■ **Available records**:
·····

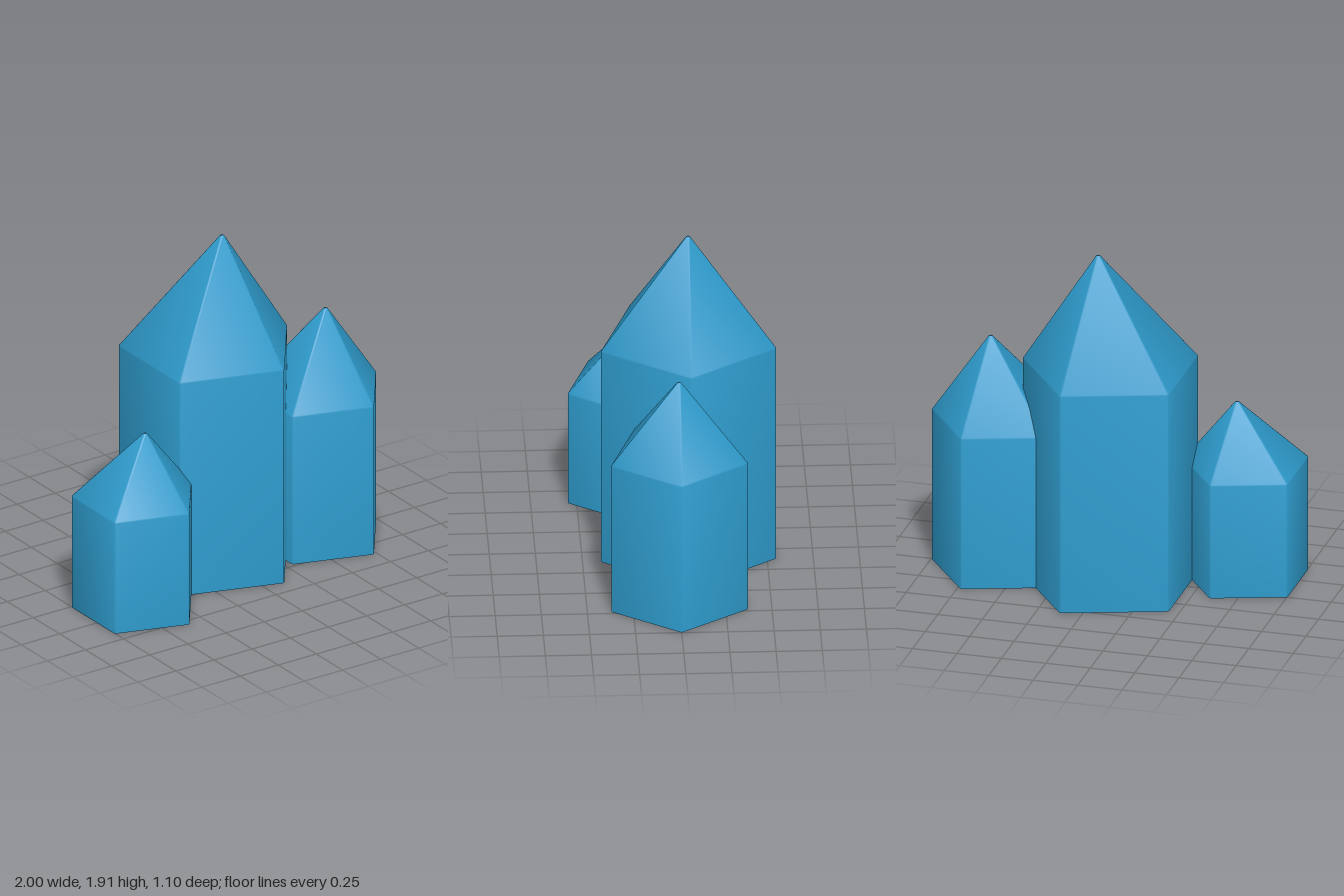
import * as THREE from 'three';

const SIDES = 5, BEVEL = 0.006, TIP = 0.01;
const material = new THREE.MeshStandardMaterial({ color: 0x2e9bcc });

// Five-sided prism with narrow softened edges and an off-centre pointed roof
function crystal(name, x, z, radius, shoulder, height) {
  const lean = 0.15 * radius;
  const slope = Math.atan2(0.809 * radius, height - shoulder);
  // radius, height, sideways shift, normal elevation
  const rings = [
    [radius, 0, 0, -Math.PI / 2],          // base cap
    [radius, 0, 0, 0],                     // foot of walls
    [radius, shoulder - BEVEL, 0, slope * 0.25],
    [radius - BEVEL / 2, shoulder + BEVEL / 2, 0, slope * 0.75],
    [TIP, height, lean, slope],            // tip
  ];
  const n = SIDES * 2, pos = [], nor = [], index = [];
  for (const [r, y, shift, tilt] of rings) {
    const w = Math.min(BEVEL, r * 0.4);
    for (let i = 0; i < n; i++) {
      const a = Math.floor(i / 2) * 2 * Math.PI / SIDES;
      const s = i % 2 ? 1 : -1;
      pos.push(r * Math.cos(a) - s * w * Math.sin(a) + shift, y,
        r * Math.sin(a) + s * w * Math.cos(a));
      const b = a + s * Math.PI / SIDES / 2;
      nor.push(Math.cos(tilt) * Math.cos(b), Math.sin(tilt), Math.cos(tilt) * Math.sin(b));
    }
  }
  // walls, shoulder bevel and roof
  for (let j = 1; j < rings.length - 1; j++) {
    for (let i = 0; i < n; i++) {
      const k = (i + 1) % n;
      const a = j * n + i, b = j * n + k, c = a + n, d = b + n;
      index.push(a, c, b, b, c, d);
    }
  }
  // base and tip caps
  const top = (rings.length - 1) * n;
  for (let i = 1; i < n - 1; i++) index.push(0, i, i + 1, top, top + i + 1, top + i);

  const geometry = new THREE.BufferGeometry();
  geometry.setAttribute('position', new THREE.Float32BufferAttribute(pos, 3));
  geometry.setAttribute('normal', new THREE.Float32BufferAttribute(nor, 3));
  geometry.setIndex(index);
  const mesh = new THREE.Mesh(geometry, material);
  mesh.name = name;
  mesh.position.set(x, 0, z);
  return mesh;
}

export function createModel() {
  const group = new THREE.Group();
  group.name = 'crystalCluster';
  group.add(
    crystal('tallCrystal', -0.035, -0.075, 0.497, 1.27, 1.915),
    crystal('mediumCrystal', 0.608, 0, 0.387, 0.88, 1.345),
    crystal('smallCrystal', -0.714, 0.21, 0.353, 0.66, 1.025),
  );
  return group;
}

·····

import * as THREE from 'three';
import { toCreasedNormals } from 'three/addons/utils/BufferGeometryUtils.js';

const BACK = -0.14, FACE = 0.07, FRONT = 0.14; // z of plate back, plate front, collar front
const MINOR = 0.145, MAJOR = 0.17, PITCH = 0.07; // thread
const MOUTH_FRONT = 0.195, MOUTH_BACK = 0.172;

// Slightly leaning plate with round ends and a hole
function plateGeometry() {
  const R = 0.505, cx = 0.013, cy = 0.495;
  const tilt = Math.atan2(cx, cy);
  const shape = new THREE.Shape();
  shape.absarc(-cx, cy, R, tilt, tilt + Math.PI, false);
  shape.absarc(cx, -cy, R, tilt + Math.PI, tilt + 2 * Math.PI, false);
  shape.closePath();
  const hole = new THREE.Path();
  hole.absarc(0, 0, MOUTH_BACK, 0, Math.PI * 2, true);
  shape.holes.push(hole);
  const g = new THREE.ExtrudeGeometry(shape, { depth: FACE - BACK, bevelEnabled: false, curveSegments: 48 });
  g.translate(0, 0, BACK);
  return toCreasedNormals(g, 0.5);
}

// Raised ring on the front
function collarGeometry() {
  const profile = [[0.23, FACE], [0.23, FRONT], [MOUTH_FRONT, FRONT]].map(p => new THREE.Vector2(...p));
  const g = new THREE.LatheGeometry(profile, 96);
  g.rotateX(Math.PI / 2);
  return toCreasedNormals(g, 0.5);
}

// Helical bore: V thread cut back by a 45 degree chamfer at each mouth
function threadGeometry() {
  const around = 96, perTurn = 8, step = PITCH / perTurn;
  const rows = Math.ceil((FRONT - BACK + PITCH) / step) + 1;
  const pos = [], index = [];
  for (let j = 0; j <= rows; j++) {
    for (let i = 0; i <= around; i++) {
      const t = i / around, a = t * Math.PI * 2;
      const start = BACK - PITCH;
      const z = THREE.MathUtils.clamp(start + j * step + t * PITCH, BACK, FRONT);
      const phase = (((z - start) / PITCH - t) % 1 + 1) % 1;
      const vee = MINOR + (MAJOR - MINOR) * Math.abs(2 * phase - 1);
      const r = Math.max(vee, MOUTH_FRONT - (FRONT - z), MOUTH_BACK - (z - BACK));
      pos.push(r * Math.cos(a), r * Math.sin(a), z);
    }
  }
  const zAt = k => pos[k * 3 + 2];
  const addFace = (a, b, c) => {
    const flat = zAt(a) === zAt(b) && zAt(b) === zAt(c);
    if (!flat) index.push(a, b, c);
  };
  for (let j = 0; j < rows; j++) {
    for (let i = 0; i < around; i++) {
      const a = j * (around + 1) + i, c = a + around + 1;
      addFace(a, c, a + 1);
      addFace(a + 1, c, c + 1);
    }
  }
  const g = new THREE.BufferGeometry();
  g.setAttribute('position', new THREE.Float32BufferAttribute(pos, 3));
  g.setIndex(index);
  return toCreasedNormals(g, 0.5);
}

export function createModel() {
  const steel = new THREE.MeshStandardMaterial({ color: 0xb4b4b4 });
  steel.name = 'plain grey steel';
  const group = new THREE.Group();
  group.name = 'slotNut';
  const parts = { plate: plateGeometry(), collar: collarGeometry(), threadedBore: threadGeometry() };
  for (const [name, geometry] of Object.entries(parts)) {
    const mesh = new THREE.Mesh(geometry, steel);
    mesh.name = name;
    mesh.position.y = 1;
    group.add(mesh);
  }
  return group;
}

·····

■ **Exercise directions**: Whenever the word "shape" shows up in a line of the entries above, copy that line.

■ **Solution for this task**:
  const shape = new THREE.Shape();
  shape.absarc(-cx, cy, R, tilt, tilt + Math.PI, false);
  shape.absarc(cx, -cy, R, tilt + Math.PI, tilt + 2 * Math.PI, false);
  shape.closePath();
  shape.holes.push(hole);
  const g = new THREE.ExtrudeGeometry(shape, { depth: FACE - BACK, bevelEnabled: false, curveSegments: 48 });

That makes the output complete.